─── Working data ───

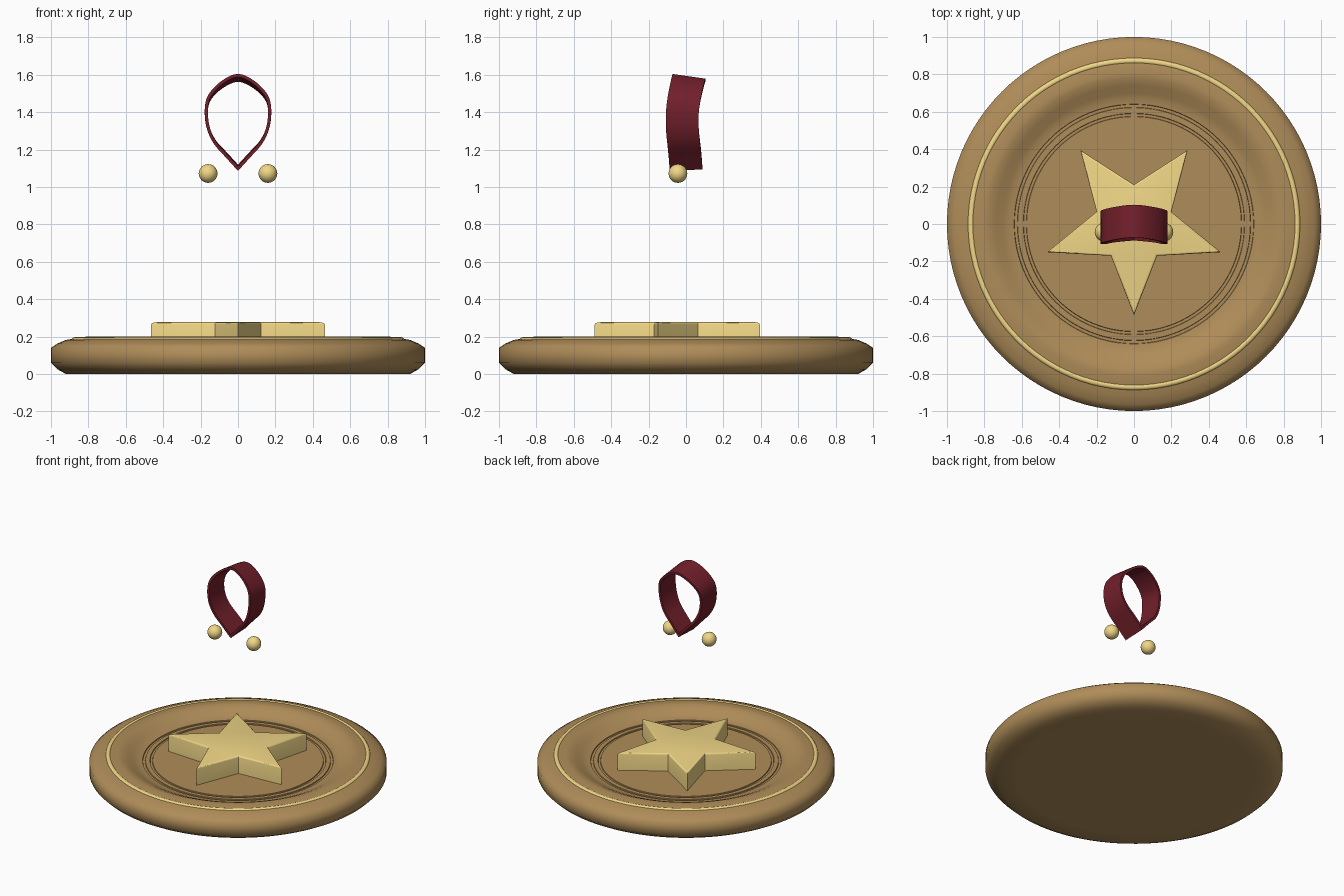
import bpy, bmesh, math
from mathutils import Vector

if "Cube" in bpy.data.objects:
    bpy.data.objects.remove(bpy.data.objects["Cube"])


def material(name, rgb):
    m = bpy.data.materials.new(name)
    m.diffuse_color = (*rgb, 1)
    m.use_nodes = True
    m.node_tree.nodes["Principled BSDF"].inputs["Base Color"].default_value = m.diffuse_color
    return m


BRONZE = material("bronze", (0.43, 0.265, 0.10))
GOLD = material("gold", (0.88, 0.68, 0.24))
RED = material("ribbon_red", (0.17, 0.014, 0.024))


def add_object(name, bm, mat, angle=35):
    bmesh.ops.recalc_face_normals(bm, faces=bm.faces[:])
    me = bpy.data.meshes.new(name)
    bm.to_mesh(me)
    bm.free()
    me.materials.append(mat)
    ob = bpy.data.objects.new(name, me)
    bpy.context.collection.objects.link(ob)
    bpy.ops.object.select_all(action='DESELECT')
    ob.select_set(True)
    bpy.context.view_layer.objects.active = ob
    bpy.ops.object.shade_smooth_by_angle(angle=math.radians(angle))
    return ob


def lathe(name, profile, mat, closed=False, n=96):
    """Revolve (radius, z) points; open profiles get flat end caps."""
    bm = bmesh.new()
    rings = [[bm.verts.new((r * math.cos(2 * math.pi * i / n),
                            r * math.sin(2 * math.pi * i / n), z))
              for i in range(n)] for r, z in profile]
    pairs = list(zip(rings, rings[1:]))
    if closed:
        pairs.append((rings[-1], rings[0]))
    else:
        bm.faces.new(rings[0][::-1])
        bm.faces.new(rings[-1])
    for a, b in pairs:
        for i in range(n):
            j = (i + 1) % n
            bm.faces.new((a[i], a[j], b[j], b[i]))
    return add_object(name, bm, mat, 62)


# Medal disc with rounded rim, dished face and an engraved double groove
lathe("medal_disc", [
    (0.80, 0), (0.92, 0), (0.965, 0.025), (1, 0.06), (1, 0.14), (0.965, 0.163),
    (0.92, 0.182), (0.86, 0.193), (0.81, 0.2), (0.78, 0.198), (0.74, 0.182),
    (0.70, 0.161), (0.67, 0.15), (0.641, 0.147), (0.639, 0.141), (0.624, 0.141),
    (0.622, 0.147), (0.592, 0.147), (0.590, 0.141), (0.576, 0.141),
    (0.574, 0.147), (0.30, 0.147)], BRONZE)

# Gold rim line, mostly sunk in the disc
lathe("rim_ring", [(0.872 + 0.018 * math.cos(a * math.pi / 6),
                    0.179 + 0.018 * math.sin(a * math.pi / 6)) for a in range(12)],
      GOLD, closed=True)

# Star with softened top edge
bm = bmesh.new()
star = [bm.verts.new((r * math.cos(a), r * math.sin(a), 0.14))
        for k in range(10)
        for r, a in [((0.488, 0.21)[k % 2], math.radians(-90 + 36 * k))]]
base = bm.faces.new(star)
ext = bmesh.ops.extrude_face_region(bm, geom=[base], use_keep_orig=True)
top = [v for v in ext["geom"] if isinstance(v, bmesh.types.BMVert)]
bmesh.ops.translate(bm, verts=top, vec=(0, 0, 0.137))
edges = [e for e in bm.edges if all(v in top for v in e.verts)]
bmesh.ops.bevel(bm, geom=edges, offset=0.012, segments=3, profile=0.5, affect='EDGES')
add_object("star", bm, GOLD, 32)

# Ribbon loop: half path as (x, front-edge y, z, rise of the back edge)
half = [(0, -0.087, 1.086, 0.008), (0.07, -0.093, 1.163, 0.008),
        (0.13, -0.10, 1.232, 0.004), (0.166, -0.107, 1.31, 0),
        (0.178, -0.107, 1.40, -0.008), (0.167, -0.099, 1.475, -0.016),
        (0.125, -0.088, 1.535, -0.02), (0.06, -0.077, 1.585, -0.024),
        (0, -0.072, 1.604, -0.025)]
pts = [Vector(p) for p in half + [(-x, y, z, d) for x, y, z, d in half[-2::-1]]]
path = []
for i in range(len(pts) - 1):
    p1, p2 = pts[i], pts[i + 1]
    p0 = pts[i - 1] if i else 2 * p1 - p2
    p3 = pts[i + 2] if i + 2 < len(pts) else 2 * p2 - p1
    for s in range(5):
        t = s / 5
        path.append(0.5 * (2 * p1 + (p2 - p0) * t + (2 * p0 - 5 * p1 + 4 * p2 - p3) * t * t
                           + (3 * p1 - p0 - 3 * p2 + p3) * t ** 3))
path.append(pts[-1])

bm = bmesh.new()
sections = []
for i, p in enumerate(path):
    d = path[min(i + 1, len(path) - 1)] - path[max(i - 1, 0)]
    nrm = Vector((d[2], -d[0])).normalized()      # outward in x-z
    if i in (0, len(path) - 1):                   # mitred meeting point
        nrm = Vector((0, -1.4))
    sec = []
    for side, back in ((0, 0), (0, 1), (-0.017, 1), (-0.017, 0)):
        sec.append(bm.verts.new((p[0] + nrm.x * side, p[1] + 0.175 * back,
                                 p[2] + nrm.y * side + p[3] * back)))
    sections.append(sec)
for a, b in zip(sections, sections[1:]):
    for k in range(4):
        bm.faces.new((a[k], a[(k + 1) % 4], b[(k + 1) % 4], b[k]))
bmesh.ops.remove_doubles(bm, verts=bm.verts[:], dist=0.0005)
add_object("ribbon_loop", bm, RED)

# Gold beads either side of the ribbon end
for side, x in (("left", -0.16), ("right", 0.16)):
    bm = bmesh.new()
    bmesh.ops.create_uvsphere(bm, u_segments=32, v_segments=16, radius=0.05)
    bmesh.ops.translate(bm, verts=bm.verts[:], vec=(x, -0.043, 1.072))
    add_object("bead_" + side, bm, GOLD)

───

Work to complete: Write out, exactly as shown, only the lines running from the one that contains "sec.append(bm.verts.new((p[0] + nrm.x" to the last line above.

Output:
        sec.append(bm.verts.new((p[0] + nrm.x * side, p[1] + 0.175 * back,
                                 p[2] + nrm.y * side + p[3] * back)))
    sections.append(sec)
for a, b in zip(sections, sections[1:]):
    for k in range(4):
        bm.faces.new((a[k], a[(k + 1) % 4], b[(k + 1) % 4], b[k]))
bmesh.ops.remove_doubles(bm, verts=bm.verts[:], dist=0.0005)
add_object("ribbon_loop", bm, RED)

# Gold beads either side of the ribbon end
for side, x in (("left", -0.16), ("right", 0.16)):
    bm = bmesh.new()
    bmesh.ops.create_uvsphere(bm, u_segments=32, v_segments=16, radius=0.05)
    bmesh.ops.translate(bm, verts=bm.verts[:], vec=(x, -0.043, 1.072))
    add_object("bead_" + side, bm, GOLD)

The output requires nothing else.